After printing out the photographs, I decided to take a collaborative approach to creating the final images for this exercise.  A couple of the photographers that I have been looking at recently have adopted such an approach as a means of connecting with their subjects.  Both Carolyn Drake (Wild Pigeon) and Elske Verdoorn (People of Domus) have created beautiful and fascinating images by asking their subjects to physically alter their photographs (for example, drawing on, cutting up, and/or covering with paint and other materials).  It occurred to me, that in taking a similar approach with my own children (e.g., getting them to draw/paint on the pictures of themselves), the final images would say so much more about them.

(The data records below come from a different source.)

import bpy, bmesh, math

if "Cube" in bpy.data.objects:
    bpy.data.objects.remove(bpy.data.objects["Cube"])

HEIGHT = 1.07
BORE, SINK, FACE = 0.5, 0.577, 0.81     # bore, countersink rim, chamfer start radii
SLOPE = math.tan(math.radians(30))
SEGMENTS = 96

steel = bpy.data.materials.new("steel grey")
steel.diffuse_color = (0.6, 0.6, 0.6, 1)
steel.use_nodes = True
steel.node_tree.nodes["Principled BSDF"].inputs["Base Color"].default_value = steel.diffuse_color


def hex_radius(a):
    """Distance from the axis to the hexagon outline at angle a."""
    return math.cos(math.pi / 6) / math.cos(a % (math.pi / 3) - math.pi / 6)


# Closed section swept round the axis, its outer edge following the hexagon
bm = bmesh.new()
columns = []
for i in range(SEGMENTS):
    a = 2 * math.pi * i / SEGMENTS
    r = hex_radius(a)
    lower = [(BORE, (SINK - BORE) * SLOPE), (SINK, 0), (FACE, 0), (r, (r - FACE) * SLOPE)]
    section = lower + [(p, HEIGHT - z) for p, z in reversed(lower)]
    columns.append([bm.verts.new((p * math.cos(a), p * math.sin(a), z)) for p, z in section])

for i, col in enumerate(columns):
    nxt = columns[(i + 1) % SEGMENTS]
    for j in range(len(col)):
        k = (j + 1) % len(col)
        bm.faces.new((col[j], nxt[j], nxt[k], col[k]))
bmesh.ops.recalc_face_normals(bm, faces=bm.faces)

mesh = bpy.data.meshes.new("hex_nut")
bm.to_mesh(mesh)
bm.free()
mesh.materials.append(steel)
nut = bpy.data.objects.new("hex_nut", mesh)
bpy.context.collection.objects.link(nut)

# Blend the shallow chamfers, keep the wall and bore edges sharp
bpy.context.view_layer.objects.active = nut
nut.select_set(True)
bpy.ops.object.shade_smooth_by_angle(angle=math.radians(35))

For example, in my first image of my youngest son, the smartphone photograph is a close-up of his face, which whilst cute, is devoid of any context and tells a viewer (if I ever even showed the digital image to anyone) very little about the subject.  In asking my son to decorate it though it becomes something else.  He chose to cover his face in yellow paint, to add some other scribbles and a yellow pop pom.  At the moment, yellow is both his favourite colour and favourite word.  If asked what colour something is, he will always say its yellow, and if the object is in fact a different colour, he will say yellow regardless, but with a knowing smile on his face.  Which then, tells a viewer more about the child, the photograph or the decorations?  In printing, and collaboratively altering the photographs, the disposable smartphone images become a real object; a true archive of a given moment of family history.